__Provided information__:
..............................

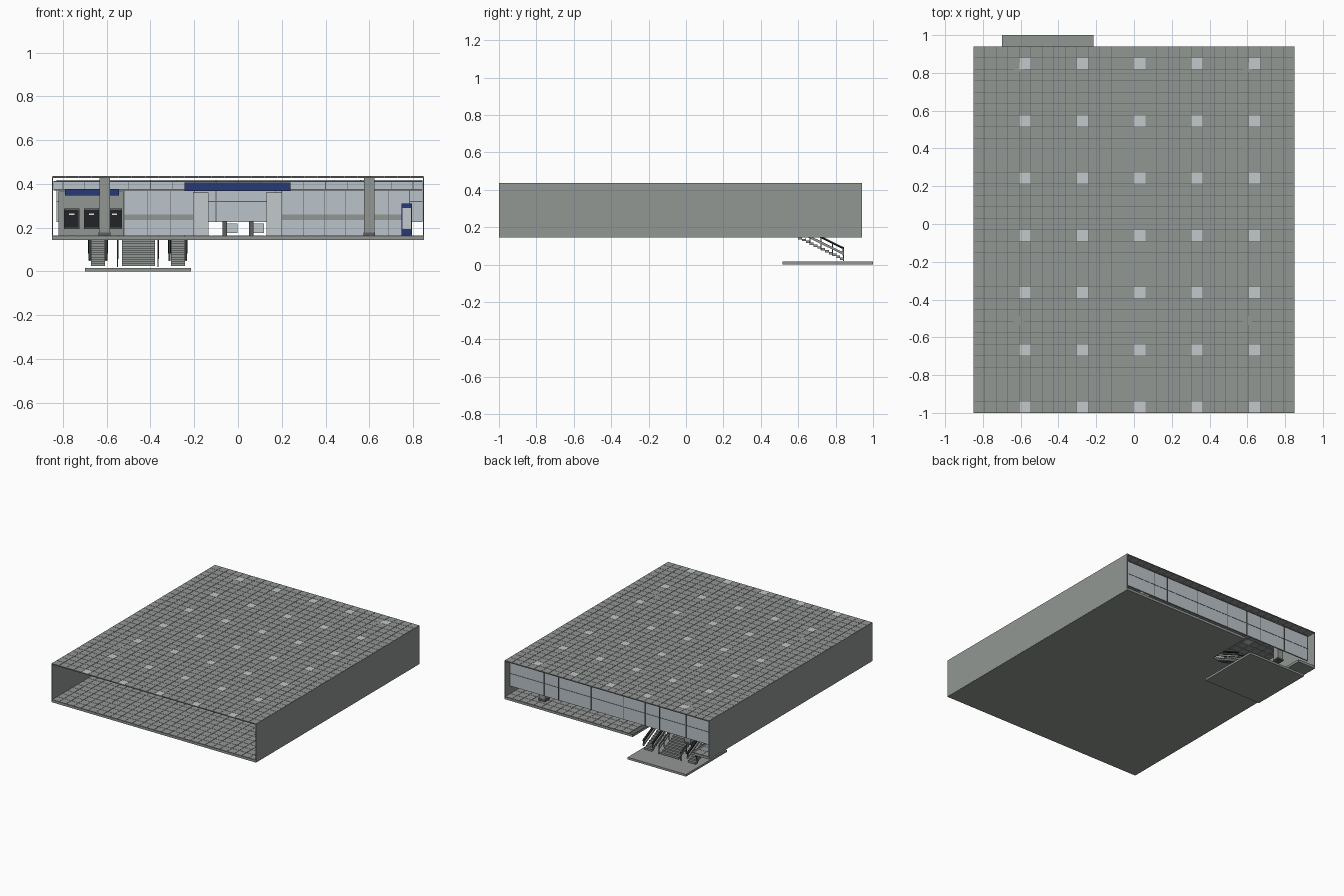
import bpy
import bmesh

cube = bpy.data.objects.get("Cube")
if cube:
    bpy.data.objects.remove(cube, do_unlink=True)


def material(name, r, g, b):
    m = bpy.data.materials.new(name)
    m.use_nodes = True
    m.diffuse_color = (r, g, b, 1)
    m.node_tree.nodes["Principled BSDF"].inputs["Base Color"].default_value = (r, g, b, 1)
    return m


STONE = material("stone grey", 0.29, 0.31, 0.295)
DARK = material("joint grey", 0.11, 0.12, 0.115)
LIGHT = material("light panel", 0.54, 0.58, 0.60)
PANEL = material("pale wall panel", 0.50, 0.55, 0.59)
BLUE = material("sign blue", 0.02, 0.04, 0.18)
BLACK = material("rubber black", 0.015, 0.017, 0.02)
WHITE = material("white", 0.8, 0.8, 0.8)


class Part:
    """Collects boxes into one named object."""

    def __init__(self, name, *mats):
        self.name, self.mats, self.bm = name, mats, bmesh.new()

    def box(self, x, y, z, mat=0, slope=0.0):
        # slope shears the box in z along y
        v = [self.bm.verts.new((a, b, c + slope * (b - y[0])))
             for a in x for b in y for c in z]
        for idx in ((0, 1, 3, 2), (4, 6, 7, 5), (0, 4, 5, 1),
                    (2, 3, 7, 6), (0, 2, 6, 4), (1, 5, 7, 3)):
            self.bm.faces.new([v[i] for i in idx]).material_index = mat
        return self

    def done(self):
        me = bpy.data.meshes.new(self.name)
        bmesh.ops.recalc_face_normals(self.bm, faces=self.bm.faces[:])
        self.bm.to_mesh(me)
        self.bm.free()
        for m in self.mats:
            me.materials.append(m)
        ob = bpy.data.objects.new(self.name, me)
        bpy.context.collection.objects.link(ob)
        return ob


def single(name, mat, x, y, z):
    return Part(name, mat).box(x, y, z).done()


# Overall extents and the stairwell notch
X0, X1, Y0, Y1 = -0.85, 0.85, -1.0, 0.94
NX, NY, GAP = 28, 32, 0.0011
WELL_X, WELL_Y = (-0.70, -0.215), 0.60
FLOOR, CEIL = 0.165, 0.428


def tiles(part, z, skip=None, lit=False):
    dx, dy = (X1 - X0) / NX, (Y1 - Y0) / NY
    for i in range(NX):
        for j in range(NY):
            x, y = X0 + dx * i, Y0 + dy * j
            if skip and skip(x + dx / 2, y + dy / 2):
                continue
            glow = lit and i % 5 == 4 and j % 5 == 0
            part.box((x + GAP, x + dx - GAP), (y + GAP, y + dy - GAP), z, 1 if glow else 0)
    part.done()


# Roof tiles with square lights over a dark backing
tiles(Part("roof_tiles", STONE, LIGHT), (CEIL, 0.436), lit=True)
single("roof_backing", DARK, (X0 + .005, X1 - .005), (Y0, Y1), (0.430, 0.433))

# Floor slab, joints and tiles around the stairwell
for name, mat, z in (("floor_slab", STONE, (0.145, 0.160)),
                     ("floor_joints", DARK, (0.160, 0.162))):
    p = Part(name, mat)
    p.box((X0, X1), (Y0, WELL_Y), z)
    p.box((X0, WELL_X[0]), (WELL_Y, Y1), z)
    p.box((WELL_X[1], X1), (WELL_Y, Y1), z)
    p.done()
tiles(Part("floor_tiles", STONE), (0.1605, FLOOR),
      skip=lambda x, y: WELL_X[0] - .02 < x < WELL_X[1] + .02 and y > WELL_Y)

# Side walls
for side, name in ((1, "left_wall"), (-1, "right_wall")):
    single(name, STONE, (side * 0.845, side * 0.851), (Y0, Y1), (0.146, 0.435))

# Hanging back wall with panel joints
p = Part("back_wall", PANEL, DARK)
p.box((-0.83, 0.843), (0.875, 0.885), (0.225, 0.418))
for x in (0.56, 0.44, 0.17, -0.10, -0.28, -0.40, -0.62):
    p.box((x - .002, x + .002), (0.873, 0.887), (0.225, 0.418), 1)
p.box((-0.83, 0.843), (0.873, 0.887), (0.318, 0.321), 1)
p.done()

# Columns with dark bases
p = Part("columns", STONE, DARK)
for x in (-0.61, 0.60):
    for y in (-0.51, 0.83):
        p.box((x - .024, x + .024), (y - .024, y + .024), (FLOOR, 0.4355))
        p.box((x - .027, x + .027), (y - .027, y + .027), (FLOOR, 0.178), 1)
p.done()

# Partition screens either side of the gateway
WALL = 0.30
p = Part("partition_screens", PANEL, STONE, DARK)
for a, b in ((-0.52, -0.20), (0.20, 0.785)):
    p.box((a, b), (WALL, WALL + .012), (FLOOR, 0.372))
    p.box((a, b), (WALL - .004, WALL), (0.235, 0.260), 1)
    n = round((b - a) / 0.1)
    for k in range(n + 1):
        x = a + (b - a) * k / n
        p.box((x - .0015, x + .0015), (WALL - .005, WALL), (FLOOR, 0.372), 2)
p.done()

# Header beam and upper frieze
p = Part("header", STONE, PANEL, DARK)
p.box((-0.843, 0.843), (WALL - .01, WALL + .012), (0.370, 0.378))
p.box((-0.843, 0.843), (WALL, WALL + .01), (0.378, 0.408), 1)
p.box((-0.843, 0.843), (WALL - .004, WALL + .012), (0.408, 0.413), 2)
for k in range(17):
    x = -0.80 + 0.1 * k
    p.box((x - .0015, x + .0015), (WALL - .003, WALL), (0.378, 0.408), 2)
p.done()

# Gateway pillars
p = Part("gateway_pillars", LIGHT, DARK)
for x in (-0.17, 0.165):
    p.box((x - .035, x + .035), (WALL - .06, WALL + .03), (FLOOR, 0.358))
    p.box((x - .036, x + .036), (WALL - .061, WALL + .031), (0.358, 0.362), 1)
p.done()

# Fare gates
p = Part("fare_gates", LIGHT, DARK)
for x in (-0.06, 0.06):
    p.box((x - .010, x + .010), (WALL - .06, WALL + .06), (FLOOR, 0.230), 1)
    p.box((x + .010, x + .058), (WALL - .01, WALL + .01), (0.175, 0.220))
p.done()

# Ticket booth and machines
single("ticket_booth", STONE, (-0.82, -0.52), (WALL - .02, WALL + .15), (FLOOR, 0.365))
p = Part("ticket_machines", BLACK, DARK, WHITE)
for x in (-0.76, -0.67, -0.565):
    p.box((x - .032, x + .032), (WALL - .04, WALL - .02), (0.20, 0.282))
    p.box((x - .035, x + .035), (WALL - .035, WALL - .02), (0.195, 0.287), 1)
    p.box((x - .012, x + .012), (WALL - .042, WALL - .04), (0.258, 0.264), 2)
p.done()

# Blue signs and map stand
single("main_sign", BLUE, (-0.245, 0.24), (WALL - .08, WALL - .06), (0.367, 0.406))
single("booth_sign", BLUE, (-0.79, -0.545), (WALL - .06, WALL - .04), (0.348, 0.378))
p = Part("map_stand", BLUE, LIGHT)
p.box((0.748, 0.796), (0.18, 0.20), (FLOOR, 0.31))
p.box((0.753, 0.791), (0.176, 0.18), (0.195, 0.290), 1)
p.done()

# Lower landing
single("lower_landing", STONE, WELL_X, (0.515, 1.0), (0.0, 0.016))

# Stair and escalators descending to the back
SY0, SY1, SZ0, SZ1, STEPS = 0.60, 0.845, 0.148, 0.028, 12
RUN, DROP = (SY1 - SY0) / STEPS, (SZ0 - SZ1) / STEPS
SLOPE = -DROP / RUN


def flight(part, x):
    for k in range(STEPS):
        y, z = SY0 + RUN * k, SZ0 - DROP * k
        part.box(x, (y, y + RUN), (z - .013, z))
        part.box(x, (y + RUN - .004, y + RUN), (z - .003, z + .0005), 1)


p = Part("stair", STONE, DARK)
flight(p, (-0.53, -0.38))
p.done()
p = Part("stair_rails", DARK, STONE)
for x in (-0.55, -0.365):
    p.box((x - .004, x + .004), (SY0, SY1), (SZ0 + .052, SZ0 + .060), 0, SLOPE)
    p.box((x - .003, x + .003), (SY0, SY1), (SZ0 + .028, SZ0 + .033), 1, SLOPE)
    for k in range(5):
        y = SY0 + (SY1 - SY0 - .005) * k / 4
        z = SZ0 + SLOPE * (y - SY0)
        p.box((x - .0025, x + .0025), (y, y + .005), (z - .01, z + .056))
p.done()

for name, x in (("right_escalator", -0.64), ("left_escalator", -0.275)):
    p = Part(name, STONE, DARK, BLACK)
    flight(p, (x - .032, x + .032))
    for s in (-1, 1):
        e = x + s * 0.038
        p.box((e - .005, e + .005), (SY0, SY1), (SZ0 + .022, SZ0 + .036), 0, SLOPE)
        p.box((e - .007, e + .007), (SY0, SY1), (SZ0 + .054, SZ0 + .064), 2, SLOPE)
        p.box((e - .004, e + .004), (SY1 - .008, SY1), (SZ1 + .02, SZ1 + .06), 1)
    p.done()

..............................

__What needs to be done__: Beginning with the line holding "STONE, PANEL, DARK)" and ending with the line holding "x = -0.80 + 0.1 * k", write out the stretch of material above exactly; add no further lines.

__Answer to this task__:
p = Part("header", STONE, PANEL, DARK)
p.box((-0.843, 0.843), (WALL - .01, WALL + .012), (0.370, 0.378))
p.box((-0.843, 0.843), (WALL, WALL + .01), (0.378, 0.408), 1)
p.box((-0.843, 0.843), (WALL - .004, WALL + .012), (0.408, 0.413), 2)
for k in range(17):
    x = -0.80 + 0.1 * k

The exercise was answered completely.